Tag Archive for: Notch Peak

Near the base of Notch Peak, pink Jurassic-age granite intrudes much older thinly bedded gray argillite and white marble of the Cambrian-age Marjum Formation. Deep in the Earth’s crust 170 million years ago, high heat and fluids from the granite metamorphosed the surrounding rock, turning limestone into marble and shale into argillite.

House Range, Millard County, Utah. Photo by Mark Milligan.

Banded white marble and quartz augen (eyeshaped crystals) in gray argillite, Notch Peak, Millard County. Photographer: Mark Milligan; © 2014

POTD 6-16-15 Notch Peak Mineral Rock Argillite

Notch Peak, Millard County, Utah
Photographer: Mark Milligan; © 2014

Banded white marble and quartz augen (eyeshaped crystals) in gray argillite, Notch Peak, Millard County.


Hidden away in the House Range 50 miles west of Delta, nearly to the Nevada border, is one of the highest cliffs in North America with a vertical drop of 2,200 feet!


House Range, Millard County, Utah.
Photographer: Michael Vanden Berg

The Notch Peak quartz monzonite (foreground) was magma during Jurassic times and intruded into Cambrian limestone and dolomite hundreds of millions of years after the Cambrian rock was deposited as sediment in tropical seas.


Notch Peak, House Range, Millard County, Utah
Photographer: Michael Vanden Berg

Abundant trilobite fossils, including  Elrathia kingi shown here, can be found  within the Wheeler Shale east of Notch Peak in the House Range.

Many of the dry desert peaks of western Utah tell a story of shallow tropical seas.
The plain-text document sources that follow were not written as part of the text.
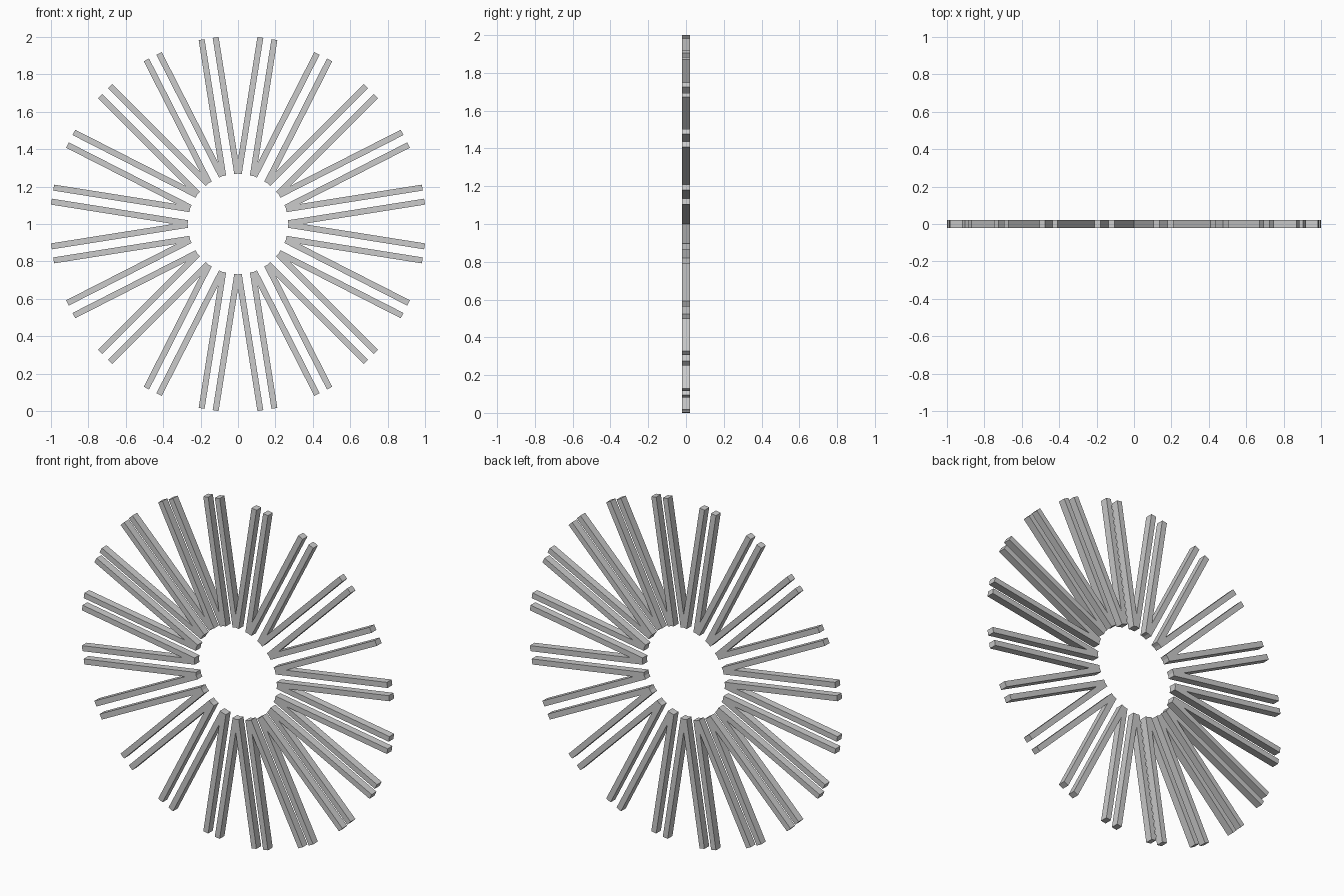
import bpy, bmesh
from math import sin, cos, tan, pi

if "Cube" in bpy.data.objects:
    bpy.data.objects.remove(bpy.data.objects["Cube"])

COUNT = 20                 # V-shaped spokes around the ring
HALF = pi / COUNT          # lean of each arm from the spoke axis
R_IN, R_OUT = 0.266, 1.004 # arm start and end along its length
N_NEAR, N_FAR = 0.022, 0.054  # arm sides, measured from the gap between spokes
DEPTH = 0.044


def arm_point(t, n):
    # distance t along the right arm, n sideways toward the spoke axis
    return (t * sin(HALF) - n * cos(HALF), t * cos(HALF) + n * sin(HALF))


# V outline: right arm, crotch, mirrored left arm, blunt tip
right = [arm_point(R_IN, N_NEAR), arm_point(R_OUT, N_NEAR), arm_point(R_OUT, N_FAR)]
crotch = [(0, N_FAR / sin(HALF))]
left = [(-x, z) for x, z in reversed(right)]
tip = [(0, R_IN / cos(HALF))]
outline = right + crotch + left + tip

# Extrude the outline through its depth
bm = bmesh.new()
face = bm.faces.new([bm.verts.new((x, -DEPTH / 2, z)) for x, z in outline])
ext = bmesh.ops.extrude_face_region(bm, geom=[face])
bmesh.ops.translate(bm, vec=(0, DEPTH, 0),
                    verts=[g for g in ext["geom"] if isinstance(g, bmesh.types.BMVert)])
bmesh.ops.recalc_face_normals(bm, faces=bm.faces)
mesh = bpy.data.meshes.new("v_spoke")
bm.to_mesh(mesh)
bm.free()

# Ring of spokes
for i in range(COUNT):
    spoke = bpy.data.objects.new(f"v_spoke_{i + 1:02d}", mesh)
    spoke.location = (0, 0, 1)
    spoke.rotation_euler = (0, i * 2 * HALF, 0)
    bpy.context.collection.objects.link(spoke)
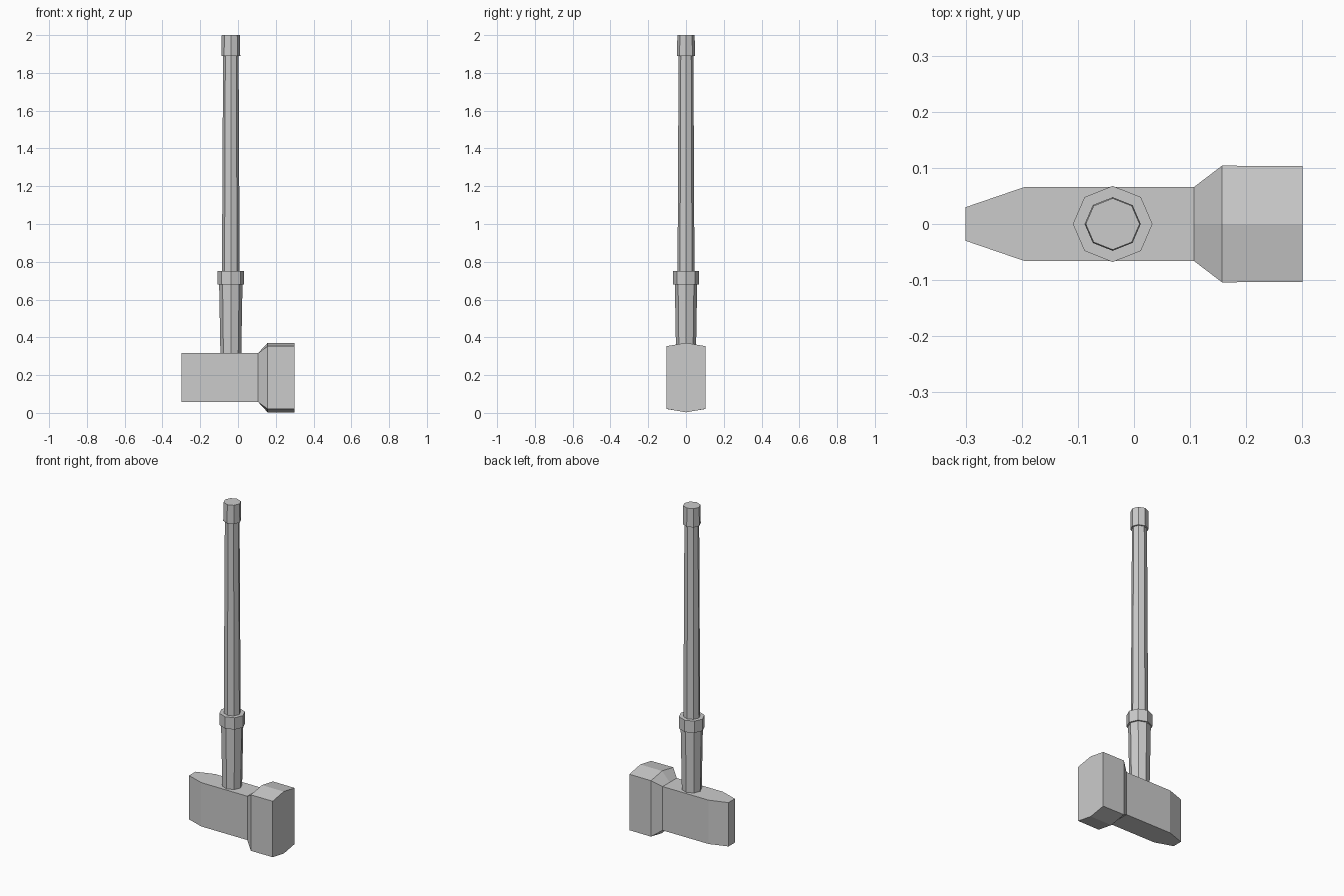
import bpy
from math import cos, sin, pi

if "Cube" in bpy.data.objects:
    bpy.data.objects.remove(bpy.data.objects["Cube"])


def loft(name, rings):
    """Skin equal-sized rings of points and cap both ends."""
    n = len(rings[0])
    verts = [p for r in rings for p in r]
    faces = [tuple(range(n))[::-1], tuple(range(len(verts) - n, len(verts)))]
    for k in range(len(rings) - 1):
        a, b = k * n, (k + 1) * n
        for i in range(n):
            j = (i + 1) % n
            faces.append((a + i, a + j, b + j, b + i))
    mesh = bpy.data.meshes.new(name)
    mesh.from_pydata(verts, [], faces)
    obj = bpy.data.objects.new(name, mesh)
    bpy.context.collection.objects.link(obj)
    return obj


def head_ring(x, w, edge, ridge):
    """Six-sided section across the head, mirrored about its mid height."""
    c = 0.187
    return [(x, w, c + edge), (x, 0, c + ridge), (x, -w, c + edge),
            (x, -w, c - edge), (x, 0, c - ridge), (x, w, c - edge)][::-1]


def octagons(name, profile):
    """Octagonal turned part on the handle axis from (z, radius) pairs."""
    return loft(name, [[(-0.038 + r * cos(i * pi / 4), 0.955 * r * sin(i * pi / 4), z)
                        for i in range(8)] for z, r in profile])


# Head: wedge peen, straight body, flared striking block
loft("hammer_head", [head_ring(*s)[::-1] for s in (
    (-0.30, 0.030, 0.130, 0.130),
    (-0.195, 0.066, 0.130, 0.130),
    (0.107, 0.066, 0.130, 0.130),
    (0.157, 0.104, 0.166, 0.184),
    (0.30, 0.103, 0.166, 0.184))])

# Handle: socket, collar, shaft and end cap
octagons("handle_socket", [(0.30, 0.055), (0.69, 0.062)])
octagons("handle_collar", [(0.68, 0.071), (0.75, 0.071)])
octagons("handle_shaft", [(0.74, 0.047), (1.90, 0.041)])
octagons("handle_cap", [(1.89, 0.050), (2.00, 0.048)])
As much as 500 million years of deep burial, uplift, and erosion have changed layers of organic mud to cliffs and ledges of layered limestone. Closer inspection reveals abundant fossils, evidence of ancient sea life.

Notch Peak National Natural Landmark, House Range, Millard County, Utah
Photographer: Matt Affolter

Cambrian- to Ordovician-aged carbonate rocks (limestone and dolomite) make up Notch Peak, where a 2,200-foot cliff (possibly the tallest carbonate cliff in North America) leads to a deep canyon on the west side of the peak. Pink, Jurassic-aged granite is exposed at the foot of the mountain, and scattered deposits of white, clayey marl deposited in Lake Bonneville during the late Pleistocene are present on the valley floor.

The enormity and vastness of the cliff forming the north face of Notch Peak is difficult to describe. Standing near the cliff’s base and looking up is awe inspiring. The view while standing at the top and looking over the edge? I would not know as I was on my hands and knees, too fearful to stand and look over the edge at one of the greatest vertical drops in the contiguous U.S.
Reported estimates of the cliff’s actual height vary significantly from under 2,000 feet to over 4,500 feet, which is likely due to differences in defining where the base of the cliff starts. Photogrammetry (measurements from digital stereoscopic photographs), verified with a paper 7.5′ topographic map, suggests the cliff has an uninterrupted near-vertical drop of over 1,500feet. The addition of cliff below a small bench 50 to 100 yards wide increases the distance to approximately 2,250 feet. Adding a portion of the very steep base of the sheer drop  increases the distance to nearly 2,900 feet.